- artifact consisting of a space that has been enclosed for some purpose
- the act of enclosing something inside something else [syn: enclosing, envelopment, inclosure]
- a naturally enclosed space [syn: natural enclosure]
- something (usually a supporting document) that is enclosed in an envelope with a covering letter [syn: inclosure]
- Inclosure \In*clo"sure\ (?; 135), n. [See Inclose,
Enclosure.] [Written also enclosure.]
- The act of inclosing; the state of being inclosed, shut up, or encompassed; the separation of land from common ground by a fence.
- That which is inclosed or placed within something; a thing contained; a space inclosed or fenced up. Within the inclosure there was a great store of houses. --Hakluyt.
- That which incloses; a barrier or fence. Breaking our inclosures every morn. --W. Browne.
- Enclosure \En*clo"sure\ (?; 135), n.
Inclosure. See Inclosure.
Note: The words enclose and enclosure are written
indiscriminately enclose or inclose and enclosure or
Wikipedia Meaning and Definition on 'Enclosure'

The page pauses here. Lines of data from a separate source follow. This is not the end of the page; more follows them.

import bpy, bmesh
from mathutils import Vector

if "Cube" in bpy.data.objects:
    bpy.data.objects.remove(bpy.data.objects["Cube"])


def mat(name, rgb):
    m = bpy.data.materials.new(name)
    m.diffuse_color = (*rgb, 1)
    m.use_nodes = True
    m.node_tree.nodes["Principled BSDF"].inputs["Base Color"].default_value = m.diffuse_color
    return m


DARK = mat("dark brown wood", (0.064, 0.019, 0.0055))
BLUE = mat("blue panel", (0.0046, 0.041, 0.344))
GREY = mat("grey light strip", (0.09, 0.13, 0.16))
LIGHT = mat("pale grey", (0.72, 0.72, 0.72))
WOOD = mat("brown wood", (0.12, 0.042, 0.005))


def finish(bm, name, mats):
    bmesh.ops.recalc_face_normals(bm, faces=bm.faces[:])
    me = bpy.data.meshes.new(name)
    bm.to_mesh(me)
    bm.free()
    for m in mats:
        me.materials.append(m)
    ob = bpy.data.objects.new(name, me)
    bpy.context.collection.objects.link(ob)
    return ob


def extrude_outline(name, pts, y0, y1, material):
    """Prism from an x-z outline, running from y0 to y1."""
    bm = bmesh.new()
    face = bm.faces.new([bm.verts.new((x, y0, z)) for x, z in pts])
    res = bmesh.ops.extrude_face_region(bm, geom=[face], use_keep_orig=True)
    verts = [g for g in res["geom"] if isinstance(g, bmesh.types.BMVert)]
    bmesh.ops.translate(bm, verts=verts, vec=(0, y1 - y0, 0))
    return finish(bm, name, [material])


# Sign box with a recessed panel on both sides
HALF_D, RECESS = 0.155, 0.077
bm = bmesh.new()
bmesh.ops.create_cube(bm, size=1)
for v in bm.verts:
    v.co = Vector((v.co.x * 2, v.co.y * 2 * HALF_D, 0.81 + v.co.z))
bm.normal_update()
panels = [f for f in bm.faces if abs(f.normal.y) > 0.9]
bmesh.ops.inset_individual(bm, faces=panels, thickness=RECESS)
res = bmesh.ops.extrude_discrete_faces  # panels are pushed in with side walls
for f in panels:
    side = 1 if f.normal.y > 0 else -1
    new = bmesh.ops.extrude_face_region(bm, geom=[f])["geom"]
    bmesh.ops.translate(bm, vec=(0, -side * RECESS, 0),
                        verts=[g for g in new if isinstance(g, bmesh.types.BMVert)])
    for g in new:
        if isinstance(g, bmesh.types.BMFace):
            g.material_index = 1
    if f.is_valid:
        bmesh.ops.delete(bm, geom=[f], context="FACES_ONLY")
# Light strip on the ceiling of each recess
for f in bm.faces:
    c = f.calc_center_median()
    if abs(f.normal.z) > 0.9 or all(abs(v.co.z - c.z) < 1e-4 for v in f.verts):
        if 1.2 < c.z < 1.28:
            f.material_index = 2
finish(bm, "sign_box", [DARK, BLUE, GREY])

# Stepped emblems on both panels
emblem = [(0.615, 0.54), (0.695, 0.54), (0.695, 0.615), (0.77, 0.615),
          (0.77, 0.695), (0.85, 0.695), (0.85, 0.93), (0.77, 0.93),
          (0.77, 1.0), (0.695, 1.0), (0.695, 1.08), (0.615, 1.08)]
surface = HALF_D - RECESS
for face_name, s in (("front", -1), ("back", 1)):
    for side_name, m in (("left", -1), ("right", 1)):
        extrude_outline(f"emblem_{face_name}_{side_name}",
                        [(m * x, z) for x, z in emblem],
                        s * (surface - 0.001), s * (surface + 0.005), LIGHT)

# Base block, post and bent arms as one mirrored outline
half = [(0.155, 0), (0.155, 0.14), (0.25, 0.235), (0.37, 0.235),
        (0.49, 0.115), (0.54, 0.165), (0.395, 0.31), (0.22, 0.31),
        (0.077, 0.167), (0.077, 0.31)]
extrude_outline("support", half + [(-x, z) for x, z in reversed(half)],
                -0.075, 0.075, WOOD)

Enclosure or inclosure is the process which was used in order to end some traditional rights, such as mowing meadows for hay, or grazing livestock on land which is owned by another person, or a group of people. In England and Wales the term is also used for the process that ended the ancient system of arable farming in open fields. Under enclosure, such land is fenced (enclosed) and deeded or entitled to one or more owners. By the 19th century, unenclosed commons had become largely restricted to rough pasture in mountainous areas and in relatively small parts of the lowlands.
"Enclosure" is the modern spelling, while "inclosure" is a much older spelling still used in the United Kingdom in legal documents and place names.
The process of enclosure has sometimes been accompanied by force, resistance, and bloodshed, and remains among the most controversial areas of agricultural and economic history in England. Marxist and neo-Marxist historians argue that rich landowners used their control of state processes to appropriate public land for their private benefit. This created a landless working class that provided the labour required in the new industries developing in the north of England. For example: "In agriculture the years between 1760 and 1820 are the years of wholesale enclosure in which, in village after village, common rights are lost".[See more about Enclosure at Dictionary 3.0 Encyclopedia]
Words and phrases related to 'Enclosure'